[Document images with source code]
Content starts

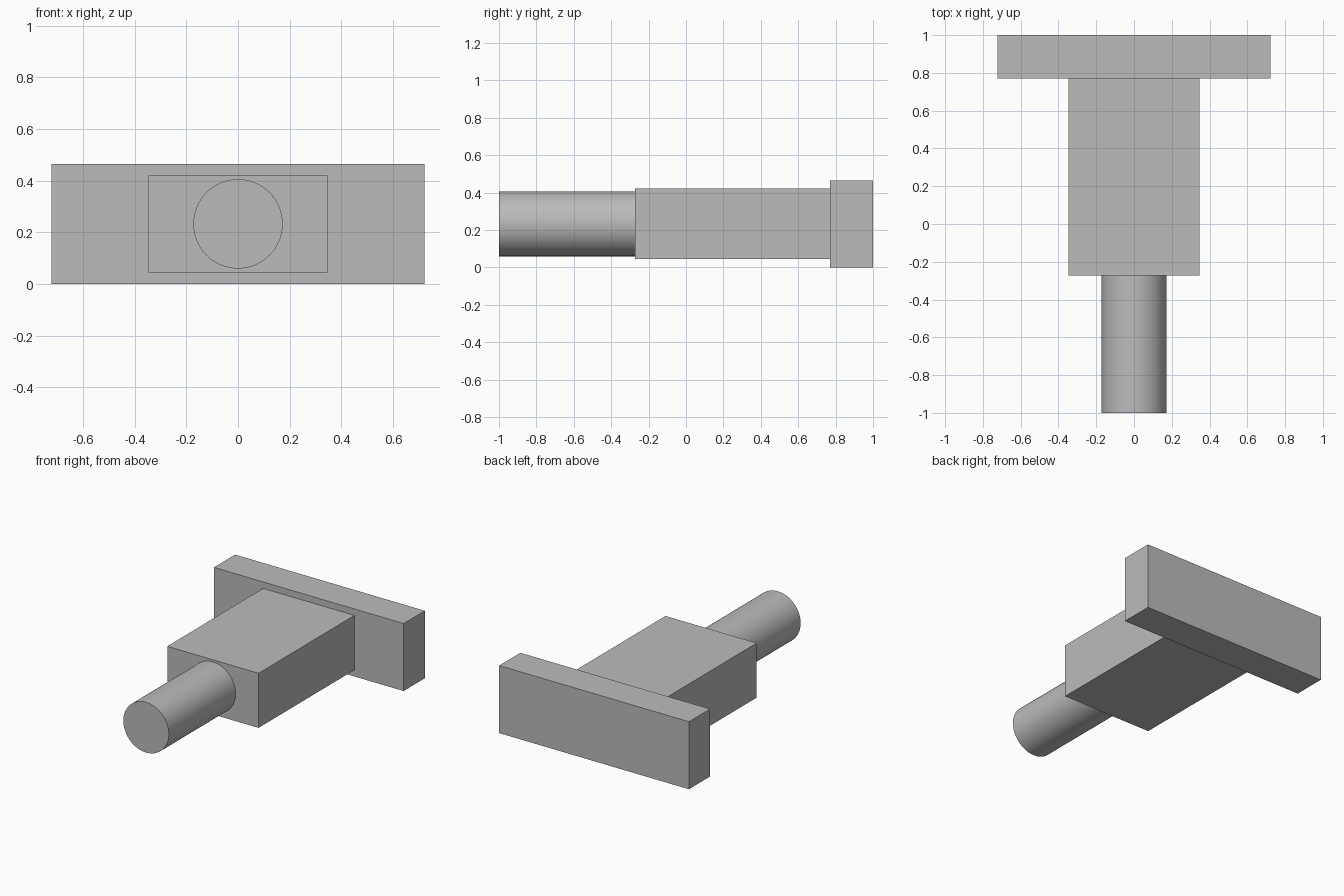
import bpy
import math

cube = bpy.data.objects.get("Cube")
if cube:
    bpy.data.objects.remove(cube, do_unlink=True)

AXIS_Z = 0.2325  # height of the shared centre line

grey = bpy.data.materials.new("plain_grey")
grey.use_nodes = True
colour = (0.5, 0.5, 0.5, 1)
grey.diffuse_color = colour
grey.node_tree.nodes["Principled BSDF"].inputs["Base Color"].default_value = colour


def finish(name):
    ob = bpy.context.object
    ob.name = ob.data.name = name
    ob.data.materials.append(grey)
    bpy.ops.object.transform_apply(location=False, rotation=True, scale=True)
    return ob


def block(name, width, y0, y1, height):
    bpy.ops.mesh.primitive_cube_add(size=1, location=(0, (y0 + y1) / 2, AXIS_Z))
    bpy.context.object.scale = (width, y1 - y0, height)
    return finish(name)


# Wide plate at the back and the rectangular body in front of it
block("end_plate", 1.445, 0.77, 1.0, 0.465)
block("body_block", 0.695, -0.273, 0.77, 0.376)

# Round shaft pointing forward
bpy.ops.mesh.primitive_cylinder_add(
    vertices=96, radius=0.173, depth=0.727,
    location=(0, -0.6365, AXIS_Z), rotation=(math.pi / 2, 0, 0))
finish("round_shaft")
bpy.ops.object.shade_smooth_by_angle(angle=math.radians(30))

Content ends
Content starts

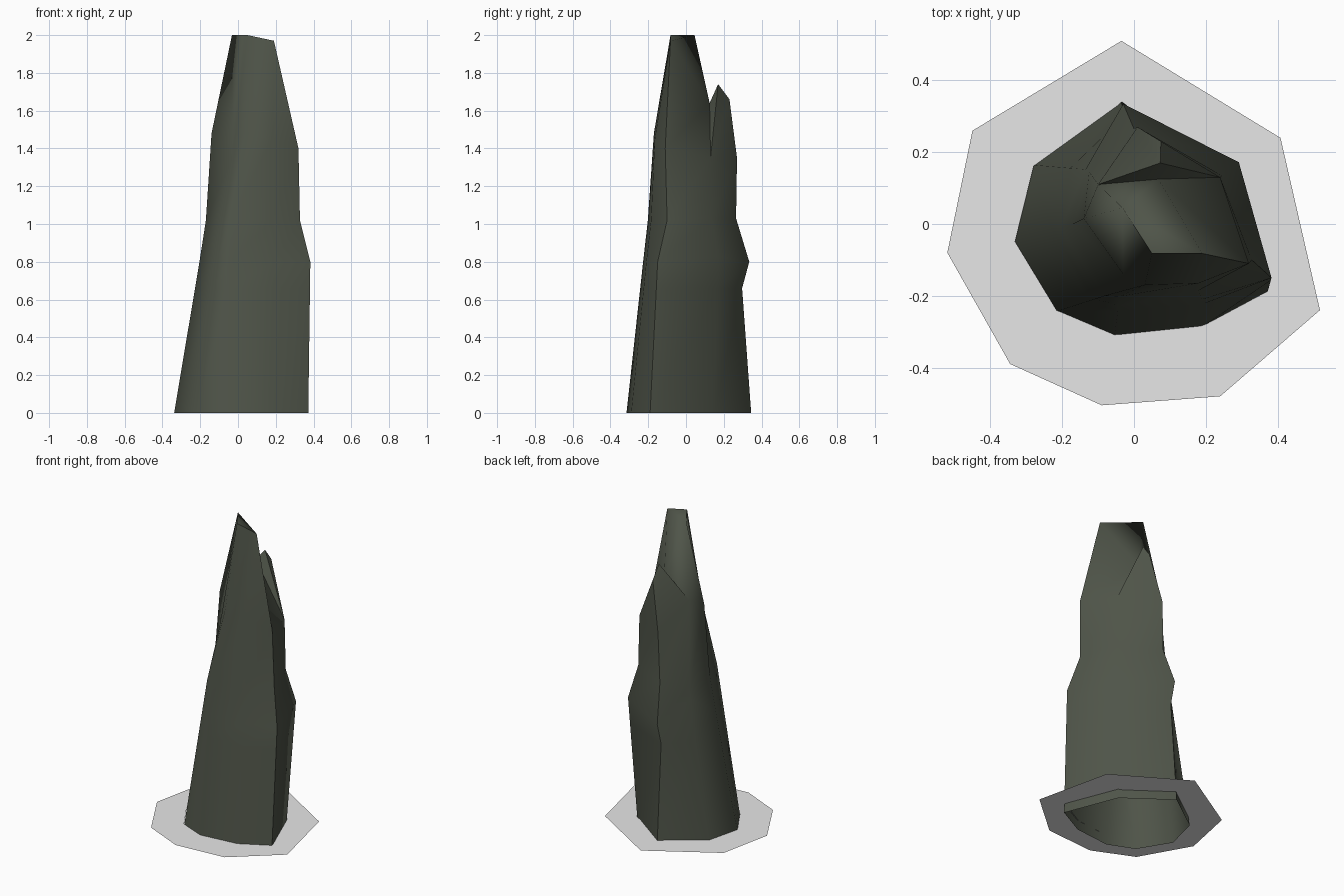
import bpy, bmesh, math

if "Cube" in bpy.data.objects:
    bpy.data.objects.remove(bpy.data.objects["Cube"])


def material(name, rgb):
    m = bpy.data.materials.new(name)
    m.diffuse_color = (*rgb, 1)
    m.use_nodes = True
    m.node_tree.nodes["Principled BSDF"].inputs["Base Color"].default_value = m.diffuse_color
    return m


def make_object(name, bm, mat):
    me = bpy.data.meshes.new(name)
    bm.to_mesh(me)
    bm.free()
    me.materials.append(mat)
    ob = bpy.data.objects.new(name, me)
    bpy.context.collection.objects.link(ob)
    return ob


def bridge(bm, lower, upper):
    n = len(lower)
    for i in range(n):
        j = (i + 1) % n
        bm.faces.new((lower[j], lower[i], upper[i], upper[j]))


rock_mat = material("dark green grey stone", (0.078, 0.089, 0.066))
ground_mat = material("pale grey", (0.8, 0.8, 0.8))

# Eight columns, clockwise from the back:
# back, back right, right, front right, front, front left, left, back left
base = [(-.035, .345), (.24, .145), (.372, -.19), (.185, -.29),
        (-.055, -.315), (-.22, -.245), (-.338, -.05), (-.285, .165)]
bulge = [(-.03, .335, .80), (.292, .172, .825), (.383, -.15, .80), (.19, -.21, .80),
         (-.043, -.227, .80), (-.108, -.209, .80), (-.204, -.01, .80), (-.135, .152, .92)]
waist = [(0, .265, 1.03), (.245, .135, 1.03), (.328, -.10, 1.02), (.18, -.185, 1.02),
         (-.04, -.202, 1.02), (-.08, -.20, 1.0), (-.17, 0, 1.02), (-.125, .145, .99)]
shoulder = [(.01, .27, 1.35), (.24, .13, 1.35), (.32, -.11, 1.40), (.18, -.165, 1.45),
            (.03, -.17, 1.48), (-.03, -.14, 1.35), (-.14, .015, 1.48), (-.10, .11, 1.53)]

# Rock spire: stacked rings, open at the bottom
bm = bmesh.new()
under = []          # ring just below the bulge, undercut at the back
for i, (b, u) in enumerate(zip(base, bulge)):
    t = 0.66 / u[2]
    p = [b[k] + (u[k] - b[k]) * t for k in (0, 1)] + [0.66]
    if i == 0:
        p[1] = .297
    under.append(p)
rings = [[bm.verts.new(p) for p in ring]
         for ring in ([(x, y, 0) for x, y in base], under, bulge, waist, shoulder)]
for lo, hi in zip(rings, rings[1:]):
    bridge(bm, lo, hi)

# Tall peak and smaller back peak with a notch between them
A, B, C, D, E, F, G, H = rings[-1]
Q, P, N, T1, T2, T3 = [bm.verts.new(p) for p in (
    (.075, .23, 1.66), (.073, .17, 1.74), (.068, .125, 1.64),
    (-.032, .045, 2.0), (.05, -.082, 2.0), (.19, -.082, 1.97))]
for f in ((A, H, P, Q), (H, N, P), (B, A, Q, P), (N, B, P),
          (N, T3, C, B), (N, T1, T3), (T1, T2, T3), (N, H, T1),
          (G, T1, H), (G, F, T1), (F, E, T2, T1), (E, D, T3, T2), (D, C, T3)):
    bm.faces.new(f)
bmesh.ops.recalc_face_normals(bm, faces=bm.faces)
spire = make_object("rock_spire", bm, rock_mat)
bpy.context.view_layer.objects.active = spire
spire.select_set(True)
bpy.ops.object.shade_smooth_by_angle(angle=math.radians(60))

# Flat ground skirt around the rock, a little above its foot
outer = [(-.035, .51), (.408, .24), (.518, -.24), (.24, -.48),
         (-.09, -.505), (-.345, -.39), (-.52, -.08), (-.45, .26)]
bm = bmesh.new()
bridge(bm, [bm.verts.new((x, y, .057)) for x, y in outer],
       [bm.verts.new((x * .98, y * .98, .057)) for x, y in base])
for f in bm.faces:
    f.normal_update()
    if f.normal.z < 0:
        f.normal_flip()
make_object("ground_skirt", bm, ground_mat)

Content ends
Content starts

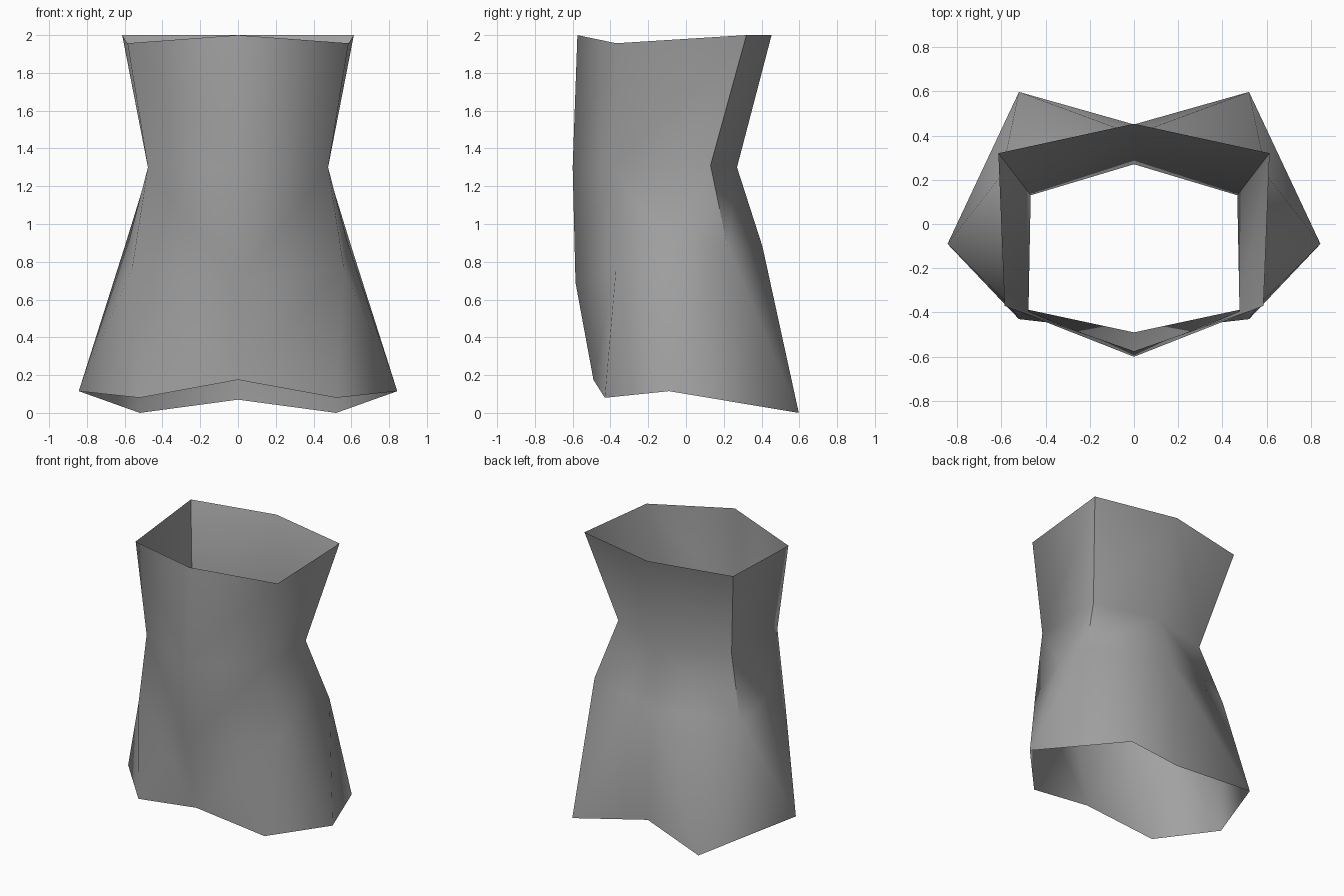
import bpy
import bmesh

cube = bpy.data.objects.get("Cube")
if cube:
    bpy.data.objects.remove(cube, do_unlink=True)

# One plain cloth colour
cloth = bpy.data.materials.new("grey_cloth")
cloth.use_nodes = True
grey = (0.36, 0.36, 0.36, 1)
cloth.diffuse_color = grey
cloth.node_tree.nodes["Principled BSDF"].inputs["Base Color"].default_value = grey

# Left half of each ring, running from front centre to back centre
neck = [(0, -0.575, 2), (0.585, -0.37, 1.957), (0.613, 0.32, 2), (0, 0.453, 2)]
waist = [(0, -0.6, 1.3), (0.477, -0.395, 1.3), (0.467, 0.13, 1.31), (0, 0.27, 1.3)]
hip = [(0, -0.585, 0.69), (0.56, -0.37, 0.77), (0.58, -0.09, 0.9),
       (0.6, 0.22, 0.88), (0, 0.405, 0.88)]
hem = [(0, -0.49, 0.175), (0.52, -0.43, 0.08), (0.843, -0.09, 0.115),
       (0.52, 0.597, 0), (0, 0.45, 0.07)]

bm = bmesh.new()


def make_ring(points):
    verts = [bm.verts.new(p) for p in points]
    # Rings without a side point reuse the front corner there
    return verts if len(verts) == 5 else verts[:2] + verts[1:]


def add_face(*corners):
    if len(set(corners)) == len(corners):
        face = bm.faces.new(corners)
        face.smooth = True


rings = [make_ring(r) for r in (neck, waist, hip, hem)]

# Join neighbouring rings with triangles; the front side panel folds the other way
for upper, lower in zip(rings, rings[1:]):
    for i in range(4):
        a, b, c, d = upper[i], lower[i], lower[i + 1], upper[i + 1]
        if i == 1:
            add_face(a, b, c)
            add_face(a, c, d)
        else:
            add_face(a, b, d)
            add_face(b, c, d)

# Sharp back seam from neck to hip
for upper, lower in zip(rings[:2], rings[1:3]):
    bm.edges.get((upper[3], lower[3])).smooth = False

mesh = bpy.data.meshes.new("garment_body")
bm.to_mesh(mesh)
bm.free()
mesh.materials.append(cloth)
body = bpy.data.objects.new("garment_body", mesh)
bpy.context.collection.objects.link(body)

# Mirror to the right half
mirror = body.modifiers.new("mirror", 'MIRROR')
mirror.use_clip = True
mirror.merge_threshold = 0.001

Content ends

WHAT NEEDS TO BE DONE » Where a line above contains the word "name", show that line.

RESPONSE BELOW »
def finish(name):
    ob.name = ob.data.name = name
def block(name, width, y0, y1, height):
    return finish(name)
def material(name, rgb):
    m = bpy.data.materials.new(name)
def make_object(name, bm, mat):
    me = bpy.data.meshes.new(name)
    ob = bpy.data.objects.new(name, me)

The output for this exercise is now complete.